By Team Maanch  |  
March 26, 2024  |  
6 minutes read

In the world of investment, stewardship embodies the diligent oversight and risk management of assets. Traditionally, many investors adopted a passive stance, focusing mainly on financial returns without active engagement in company affairs. However, a significant shift towards active stewardship is underway, prompted by a growing recognition of its potential to drive substantial real-world impact. Will Martindale, in his insightful book “Responsible Investment – An Insider’s Account of What’s Working, What’s Not, and Where Next,” eloquently defines responsible investment as a strategy that not only seeks to optimise risk-adjusted returns but also intentionally maximises positive and minimises negative impacts on society, the economy, and the environment through active investment decision-making, stewardship, and policy engagement. This transition from passive to active approaches marks a crucial evolution in the investment sector. It underlines a commitment to not just financial gains but to fostering transparency, accountability, and sustainable benefits across the board. 

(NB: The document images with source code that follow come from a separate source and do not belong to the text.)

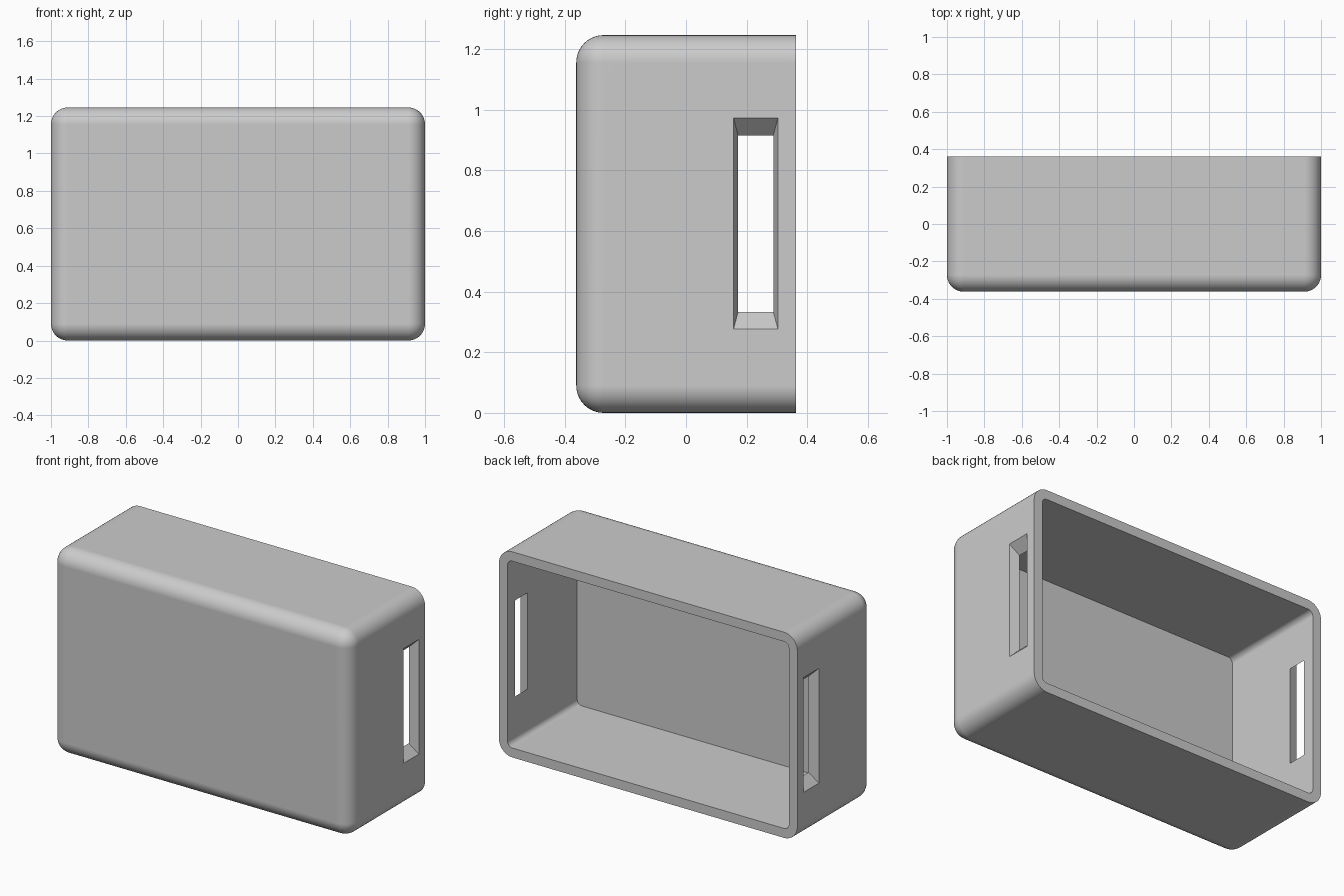
import bpy
import bmesh
from mathutils import Vector

default = bpy.data.objects.get("Cube")
if default:
    bpy.data.objects.remove(default, do_unlink=True)

WIDTH, DEPTH, HEIGHT = 2.0, 0.724, 1.246
WALL, RADIUS = 0.057, 0.09
BACK = DEPTH / 2

grey = bpy.data.materials.new("light_grey")
grey.use_nodes = True
colour = (0.60, 0.60, 0.60, 1)
grey.diffuse_color = colour
grey.node_tree.nodes["Principled BSDF"].inputs["Base Color"].default_value = colour


def box(name, low, high, radius=0, round_edge=None, shape=None):
    """Box between two corners, with chosen edges rounded and optional reshaping."""
    bm = bmesh.new()
    bmesh.ops.create_cube(bm, size=1)
    low, high = Vector(low), Vector(high)
    for v in bm.verts:
        v.co = (low + high) / 2 + v.co * (high - low)
        if shape:
            shape(v)
    if radius:
        edges = [e for e in bm.edges if round_edge(e)]
        bmesh.ops.bevel(bm, geom=edges, offset=radius, segments=10,
                        profile=0.5, affect='EDGES', clamp_overlap=False)
    mesh = bpy.data.meshes.new(name)
    bm.to_mesh(mesh)
    bm.free()
    obj = bpy.data.objects.new(name, mesh)
    bpy.context.collection.objects.link(obj)
    return obj


def not_on_back(e):
    return any(v.co.y < BACK - 0.01 for v in e.verts)


def along_y(e):
    return abs(e.verts[0].co.y - e.verts[1].co.y) > 0.1


# Rounded outer body, square at the open back
case = box("case_shell", (-WIDTH / 2, -BACK, 0), (WIDTH / 2, BACK, HEIGHT),
           RADIUS, not_on_back)
case.data.materials.append(grey)

# Hollow, with rounded corners and a sharp floor edge
cutters = [box("cavity_cutter", (-WIDTH / 2 + WALL, -BACK + WALL, WALL),
               (WIDTH / 2 - WALL, BACK + 0.2, HEIGHT - WALL),
               RADIUS - WALL, along_y)]


# Side slots that narrow towards the inside
SLOT_Y, SLOT_Z = 0.23, 0.6245


def taper(v):
    steps = (abs(v.co.x) - (WIDTH / 2 - WALL)) / WALL
    half_y = 0.058 + 0.015 * steps
    half_z = 0.291 + 0.0565 * steps
    v.co.y = SLOT_Y + (half_y if v.co.y > SLOT_Y else -half_y)
    v.co.z = SLOT_Z + (half_z if v.co.z > SLOT_Z else -half_z)


for side in (-1, 1):
    inner, outer = side * (WIDTH / 2 - 1.5 * WALL), side * (WIDTH / 2 + 0.5 * WALL)
    cutters.append(box("slot_cutter", (min(inner, outer), SLOT_Y - 0.1, 0.2),
                       (max(inner, outer), SLOT_Y + 0.1, 1.0), shape=taper))

bpy.context.view_layer.objects.active = case
case.select_set(True)
for cutter in cutters:
    cutter.hide_render = True
    cut = case.modifiers.new("cut", 'BOOLEAN')
    cut.operation = 'DIFFERENCE'
    cut.solver = 'EXACT'
    cut.object = cutter
    bpy.ops.object.modifier_apply(modifier=cut.name)
    bpy.data.objects.remove(cutter, do_unlink=True)

# Smooth rounding with flat main faces
bpy.ops.object.shade_smooth_by_angle(angle=0.6)
weighted = case.modifiers.new("even_normals", 'WEIGHTED_NORMAL')
weighted.keep_sharp = True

The Evolution from Passive to Active Stewardship:

Active stewardship seeks to engage with companies on corporate governance and environmental, social, and governance (ESG) practices. Passive stewardship typically involves basic monitoring of investments and voting in annual general meetings without deeper engagement.

Key differences between passive and active stewardship include:

  • Engagement Level: Passive involves minimal interaction; active involves direct dialogues with senior company stakeholders.
  • Influence on Corporate Practices: Active stewardship aims to shape corporate strategies, unlike its passive counterpart.
  • Focus on ESG: Active stewardship places a strong emphasis on ESG factors, pushing for transparency and sustainability.

The shift towards active stewardship is fueled by several catalysts:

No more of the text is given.